They all died, or were euthanised.
This scene was discovered by a hiker who ws trekking to a nearby field base so as to report the incident, this is according to the new Zealand department of conservation and by the time the authorities incharge arrived at the scene seventy five of the whales were already dead and because of the health of the remaining whales which was compromised, the authorities chose to shoot the other remaining whales as a final act of mercy.
Werner said the whales were then placed in a tidal stream to relieve the pressure on their bodies.
"They are scattered along the beach over a long distance".
They were transported on a convoy of trailers to Rarawa Beach on the opposite coast, where it was hoped calmer conditions would improve the chances of a successful refloating, on Monday evening.
The pilot whales were discovered by a walker late on Saturday 24 November, but by then, half of the whales washed up on Mason Bay were already dead, and the authorities had to euthanise the remainder as it would have been too hard to try and get them back in the water.
The last remaining pygmy whale from the original pod is being monitored.
"Desperately we grabbed their tails and pushed and yelled, before we got hammered by them thrashing around".
She said her friend ran 15 kilometers (9 miles) to a hut to tell rangers and she stayed with the whales, dragging the smallest baby back into the water every few minutes before it would beach itself again. "I sank to my knees in the sand screaming in frustration and crying, with the sound of dozens of dying whales behind me, utterly alone".
New Zealand witnesses regular whale strandings, with the DoC responding up to 85 incidents a year, mostly involving single animals.
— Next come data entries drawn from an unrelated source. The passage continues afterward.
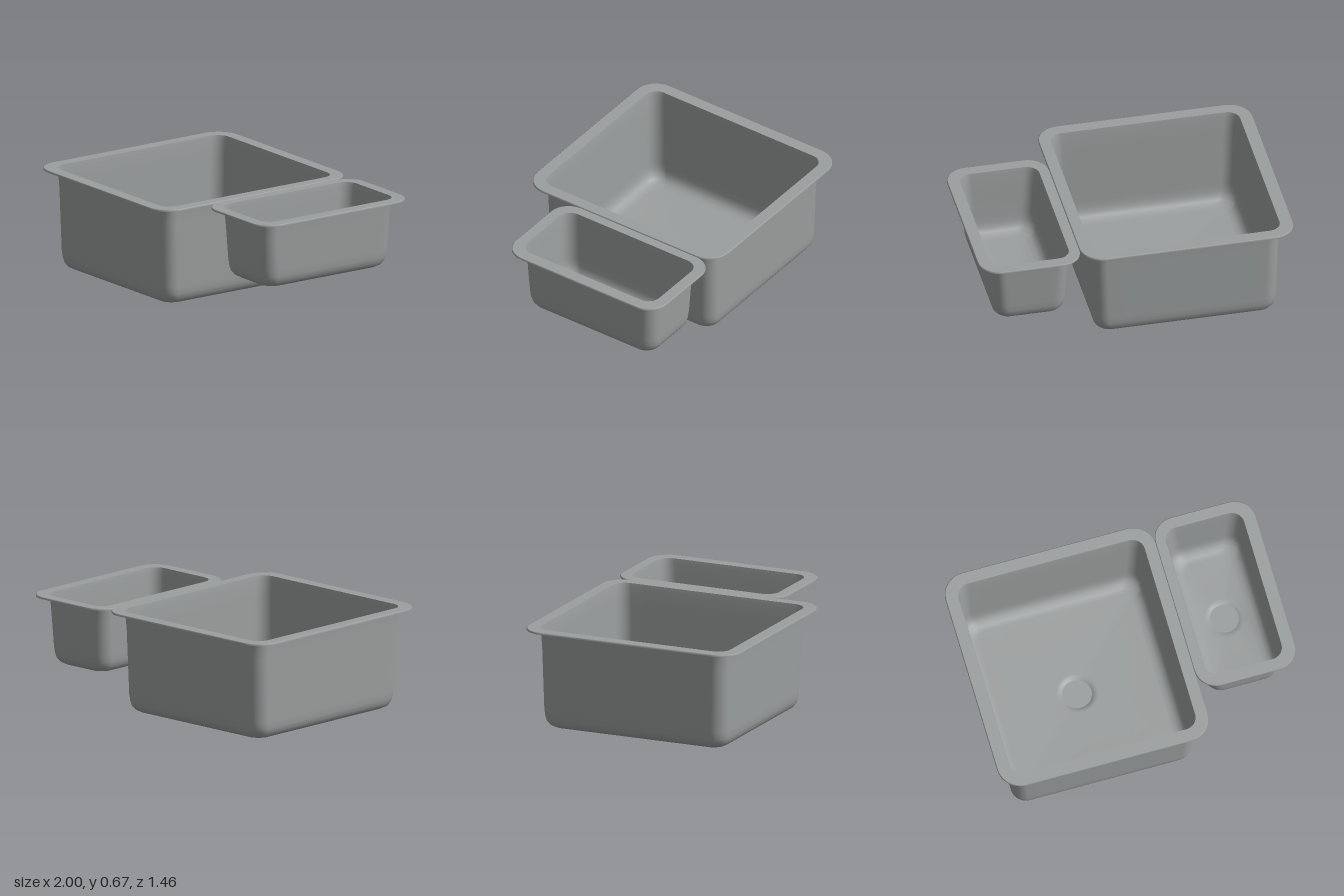
import * as THREE from 'three';

const steel = new THREE.MeshStandardMaterial({ color: 0x9c9f9f, side: THREE.DoubleSide });
steel.name = 'brushed steel';

const ARC = 8, SIDE = 10;

// Rounded rectangle in plan; every loop has the same number of points
function roundedLoop([x0, x1, z0, z1], inset, r, y) {
  const corners = [
    [x1 - inset - r, z1 - inset - r], [x0 + inset + r, z1 - inset - r],
    [x0 + inset + r, z0 + inset + r], [x1 - inset - r, z0 + inset + r],
  ];
  const pts = [];
  corners.forEach(([cx, cz], q) => {
    for (let i = 0; i <= ARC; i++) {
      const a = (q + i / ARC) * Math.PI / 2;
      pts.push(new THREE.Vector3(cx + r * Math.cos(a), y, cz + r * Math.sin(a)));
    }
    const [nx, nz] = corners[(q + 1) % 4];
    const a = (q + 1) * Math.PI / 2, from = pts[pts.length - 1];
    const to = new THREE.Vector3(nx + r * Math.cos(a), y, nz + r * Math.sin(a));
    for (let i = 1; i < SIDE; i++) pts.push(from.clone().lerp(to, i / SIDE));
  });
  return pts;
}

// Circle round the drain, its points aimed at those of the floor edge
function drainLoop(edge, [cx, cz], r, y) {
  return edge.map(p => {
    const a = Math.atan2(p.z - cz, p.x - cx);
    return new THREE.Vector3(cx + r * Math.cos(a), y, cz + r * Math.sin(a));
  });
}

// Skin a row of closed loops, ordered from the outside inwards
function loft(name, loops) {
  const n = loops[0].length, index = [];
  for (let i = 0; i < loops.length - 1; i++) {
    for (let j = 0; j < n; j++) {
      const a = i * n + j, b = i * n + (j + 1) % n;
      index.push(a, a + n, b, b, a + n, b + n);
    }
  }
  const geo = new THREE.BufferGeometry().setFromPoints(loops.flat());
  geo.setIndex(index);
  geo.computeVertexNormals();
  const mesh = new THREE.Mesh(geo, steel);
  mesh.name = name;
  return mesh;
}

function basin({ name, rim, rimRadius, opening, top, floor, drain, drainDrop }) {
  const g = new THREE.Group();
  g.name = name;

  // Flat flange with a small turned-down lip
  g.add(loft(name + 'RimLip', [
    roundedLoop(rim, 0, rimRadius, top - 0.012),
    roundedLoop(rim, 0, rimRadius, top - 0.004),
    roundedLoop(rim, 0.004, rimRadius - 0.004, top),
  ]));
  g.add(loft(name + 'Rim', [
    roundedLoop(rim, 0.004, rimRadius - 0.004, top),
    roundedLoop(opening, 0, 0.08, top),
  ]));

  // Tapered walls, rounded floor edge, floor falling to the drain
  const wall = [[0, 0.08, top], [0.004, 0.08, top - 0.03], [0.009, 0.082, top - 0.12],
    [0.018, 0.088, floor + 0.12], [0.022, 0.09, floor + 0.075], [0.029, 0.09, floor + 0.045],
    [0.045, 0.085, floor + 0.022], [0.07, 0.075, floor + 0.008], [0.105, 0.06, floor]];
  const loops = wall.map(([inset, r, y]) => roundedLoop(opening, inset, r, y));
  const edge = loops[loops.length - 1];
  const ring = (r, y) => drainLoop(edge, drain, r, y);
  const low = floor - drainDrop;
  loops.push(ring(0.13, floor - drainDrop * 0.35), ring(0.115, floor - drainDrop * 0.45),
    ring(0.103, floor - drainDrop * 0.7), ring(0.092, low));
  g.add(loft(name + 'Bowl', loops));

  // Drain disc
  const disc = new THREE.Mesh(new THREE.CircleGeometry(0.092, 40).rotateX(-Math.PI / 2), steel);
  disc.position.set(drain[0], low, drain[1]);
  disc.name = name + 'Drain';
  g.add(disc);
  return g;
}

export function createModel() {
  const model = new THREE.Group();
  model.name = 'doubleSink';
  model.add(basin({
    name: 'largeBasin', rim: [-1, 0.355, -0.73, 0.725], rimRadius: 0.145,
    opening: [-0.92, 0.28, -0.652, 0.645], top: 0.674, floor: 0.024,
    drain: [-0.32, 0], drainDrop: 0.024,
  }));
  model.add(basin({
    name: 'smallBasin', rim: [0.355, 1, -0.727, 0.42], rimRadius: 0.135,
    opening: [0.42, 0.922, -0.655, 0.345], top: 0.67, floor: 0.222,
    drain: [0.673, -0.155], drainDrop: 0.015,
  }));
  return model;
}
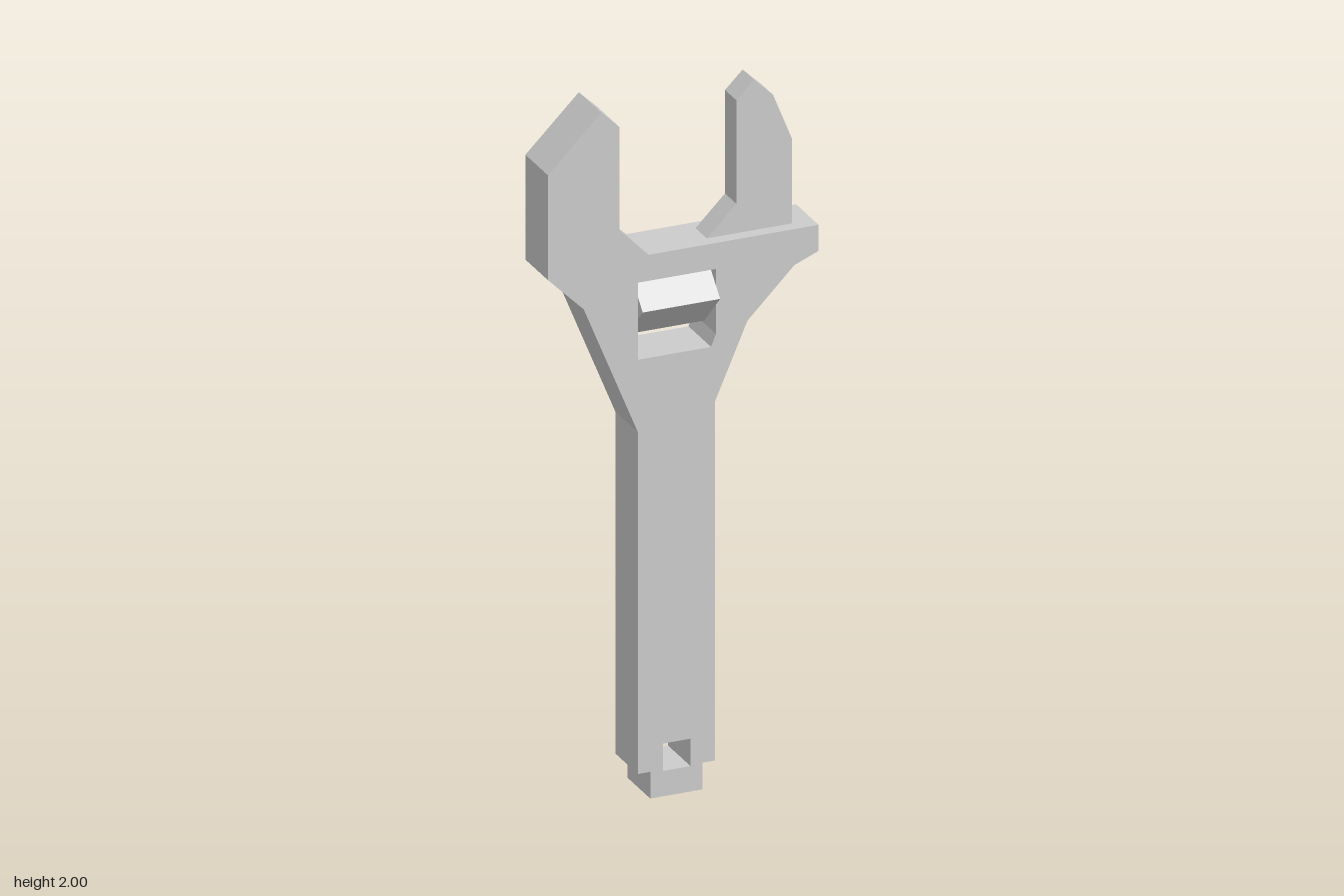
import * as THREE from 'three';

const material = new THREE.MeshStandardMaterial({ color: 0xcccccc, flatShading: true });

// Flat plate cut from an outline, centred on z = 0
function plate(name, outline, thickness, holes = []) {
  const toPoints = (list) => list.map(([x, y]) => new THREE.Vector2(x, y));
  const shape = new THREE.Shape(toPoints(outline));
  for (const hole of holes) shape.holes.push(new THREE.Path(toPoints(hole)));
  const geometry = new THREE.ExtrudeGeometry(shape, { depth: thickness, bevelEnabled: false });
  geometry.translate(0, 0, -thickness / 2);
  const mesh = new THREE.Mesh(geometry, material);
  mesh.name = name;
  return mesh;
}

export function createModel() {
  const wrench = new THREE.Group();
  wrench.name = 'adjustableWrench';

  // Handle, head and fixed jaw in one piece
  const body = [
    [-0.095, 0], [0.055, 0], [0.055, 0.077], [0.091, 0.077], [0.091, 1.11],
    [0.185, 1.327], [0.32, 1.463], [0.39, 1.492], [0.39, 1.567], [-0.1, 1.567],
    [-0.184, 1.652], [-0.184, 1.95], [-0.236, 2], [-0.39, 1.847], [-0.39, 1.545],
    [-0.287, 1.443], [-0.131, 1.062], [-0.131, 0.077], [-0.095, 0.077],
  ];
  const adjusterWindow = [[-0.131, 1.27], [0.08, 1.27], [0.094, 1.305], [0.094, 1.492], [-0.131, 1.492]];
  const hangingHole = [[-0.058, 0.073], [0.021, 0.073], [0.021, 0.152], [-0.058, 0.152]];
  wrench.add(plate('body', body, 0.148, [adjusterWindow, hangingHole]));

  // Thinner sliding jaw standing on the head
  const jaw = [
    [0.084, 1.567], [0.33, 1.567], [0.33, 1.81], [0.275, 1.947],
    [0.22, 2], [0.169, 1.95], [0.169, 1.652],
  ];
  wrench.add(plate('slidingJaw', jaw, 0.074));

  // Square adjuster bar lying along x, turned on its edge
  const adjuster = new THREE.Mesh(new THREE.BoxGeometry(0.223, 0.147, 0.147), material);
  adjuster.name = 'adjuster';
  adjuster.rotation.x = Math.PI / 4;
  adjuster.position.set(-0.0185, 1.418, 0);
  wrench.add(adjuster);

  return wrench;
}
It could also be a combination of factors that causes the animals to strand, but those reasons remain unknown.